So we're looking at the biplane through the window and he proceeds to tell me a story I cannot recall ever hearing before. It details how he and his fellow pilots in training practiced take offs and landings, a maneuver called the touch and go, where the landing lasts only long enough to get the wheels on the ground before the pilot immediately throttles back and launches into take-off mode. He describes how they would do this in groups of three, three of these biplanes flying abreast, not exactly wing to wing but pretty close, doing these touch and goes on what was basically an oversized football field. His account is detailed enough to paint a vivid picture in my mind of him in the cockpit, a memory I still cherish. It's my little Come Fly With Me moment with Dad.

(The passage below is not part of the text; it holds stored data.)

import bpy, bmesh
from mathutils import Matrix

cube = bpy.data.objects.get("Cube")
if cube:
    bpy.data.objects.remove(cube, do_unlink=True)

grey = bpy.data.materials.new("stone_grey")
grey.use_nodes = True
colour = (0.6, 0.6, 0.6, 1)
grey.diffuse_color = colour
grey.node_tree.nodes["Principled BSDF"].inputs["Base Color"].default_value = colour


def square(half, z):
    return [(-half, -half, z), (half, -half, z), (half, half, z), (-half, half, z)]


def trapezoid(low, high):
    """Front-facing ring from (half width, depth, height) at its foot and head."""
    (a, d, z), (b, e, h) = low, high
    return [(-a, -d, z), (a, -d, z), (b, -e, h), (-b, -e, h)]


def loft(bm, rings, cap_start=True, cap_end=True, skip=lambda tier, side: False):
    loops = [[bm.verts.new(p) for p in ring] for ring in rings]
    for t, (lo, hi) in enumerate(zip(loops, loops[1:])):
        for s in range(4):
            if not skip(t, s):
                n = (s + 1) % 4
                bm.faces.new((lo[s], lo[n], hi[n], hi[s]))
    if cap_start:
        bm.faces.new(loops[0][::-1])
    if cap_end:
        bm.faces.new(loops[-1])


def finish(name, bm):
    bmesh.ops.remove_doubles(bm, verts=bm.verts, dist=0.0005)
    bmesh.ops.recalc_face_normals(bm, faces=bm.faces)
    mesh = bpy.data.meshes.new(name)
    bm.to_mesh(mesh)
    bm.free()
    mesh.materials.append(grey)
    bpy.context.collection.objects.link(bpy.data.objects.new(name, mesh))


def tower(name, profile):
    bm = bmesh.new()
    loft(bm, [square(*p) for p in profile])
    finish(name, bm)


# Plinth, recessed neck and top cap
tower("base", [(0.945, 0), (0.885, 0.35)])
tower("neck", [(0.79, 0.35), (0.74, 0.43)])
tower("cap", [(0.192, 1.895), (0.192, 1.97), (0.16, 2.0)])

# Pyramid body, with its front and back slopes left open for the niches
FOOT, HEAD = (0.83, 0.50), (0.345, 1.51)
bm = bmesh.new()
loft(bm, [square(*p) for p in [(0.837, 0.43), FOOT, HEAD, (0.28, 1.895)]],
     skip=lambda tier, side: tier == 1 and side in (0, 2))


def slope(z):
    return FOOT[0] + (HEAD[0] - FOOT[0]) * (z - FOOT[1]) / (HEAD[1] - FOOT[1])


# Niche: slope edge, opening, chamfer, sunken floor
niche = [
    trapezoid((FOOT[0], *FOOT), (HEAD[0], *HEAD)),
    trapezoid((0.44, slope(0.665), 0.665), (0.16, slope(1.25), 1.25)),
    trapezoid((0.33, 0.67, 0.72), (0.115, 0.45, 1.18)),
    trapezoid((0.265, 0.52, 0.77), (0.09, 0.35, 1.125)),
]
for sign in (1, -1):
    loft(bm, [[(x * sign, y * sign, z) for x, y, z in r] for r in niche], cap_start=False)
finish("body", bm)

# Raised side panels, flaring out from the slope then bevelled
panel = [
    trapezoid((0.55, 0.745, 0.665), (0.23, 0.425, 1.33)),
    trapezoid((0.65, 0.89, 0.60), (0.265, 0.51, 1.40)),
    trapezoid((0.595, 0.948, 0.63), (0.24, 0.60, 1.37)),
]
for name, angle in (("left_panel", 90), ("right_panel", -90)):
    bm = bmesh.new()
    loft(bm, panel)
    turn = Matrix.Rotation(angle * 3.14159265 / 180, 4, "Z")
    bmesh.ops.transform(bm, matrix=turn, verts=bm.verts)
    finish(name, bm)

It's a lasting reminder to me how dad personified those Greatest Generation values. He was a stand-up guy, a hard-working and loyal family man, with a deep faith in God. I always felt like he taught and lead us by example, and always in a strong and loving partnership with mom. Above all he was a genuinely good person, a practical humanitarian at heart who built his career and his life on caring about and helping other people.
My second anecdote might be described as the flipside of the first. I cherish this one because it showcases my father the happy go lucky free spirit. It might also be my earliest childhood memory of dad. I could not have been much more than two. (I know, I'm skeptical myself - but even if this is false memory syndrome on my part, I'm keeping it.)
Picture a small steamy limbo. Dad has probably just stepped out of the shower, now with a towel around his waist, and he is whistling a happy tune. I'm the little rugrat there in the bathroom with him, just the two of us. Hard to believe, but I was technically an only child at the time. He is whistling a happy tune, and not just any tune, because in my memory he is a world-class whistler. The tune is: When the Red Red Robin Comes Bob Bob Bobbin' Along. My fellow Baby Boomers may remember it from a classic 50's tv show, Your Hit Parade. I won't ask for a show of hands.
But If you do remember it, you know that Red Red Robin is no tune for amateur whistlers. The tempo is tricky, and there are a lot of notes to hit. And Dad is just killing it. Killing it a good way. Not only is he killing it, he's doing it while shaving. It's a virtuoso performance just for me. He's got a facefull of lather and he's going at it with a big scary-looking "safety" razor and whistling Red Red Robin, note for note perfect.
And perhaps for the first time, the realization begins to sink in: this guy is going to be setting the bar pretty high around here.
I won't try to sing Red Red Robin for you because I'll start crying and you'll start crying - killing it but not in a good way. But the lyrics go like this:
When the Red Red Robin comes bob bob bobbin' along
There'll be no more sobbin’ when he starts throbbin' his old sweet song
Wake up, wake up you sleepy head
Get up, get up, get out of bed
Live, love, laugh and be happy…
Live, love, laugh and be happy. Bob bob bobbin' along. Yes he was.
In the lives of parents and children there inevitably occurs a familiar variation on the famous "aha moment". We blurt out a particular expression, or opinion, or some semi-coherent rant directed at our own offspring and suddenly it hits us: OMG, when did I turn into my mother!? OMG, I sound just like the Old Man!
In my case the tell tale utterance is none of the above. But not too long ago I began to notice that when something makes me laugh, I do emit a certain chuckling sound that to my ear is pretty darn close to one hundred percent pure Bob. It's dad's little chuckle coming out of my mouth. Which is yet another great little item in his legacy to me because from now on, every time I hear it it will be like Dad and I are sharing a laugh together.
We love you Dad. You will always be in all our hearts.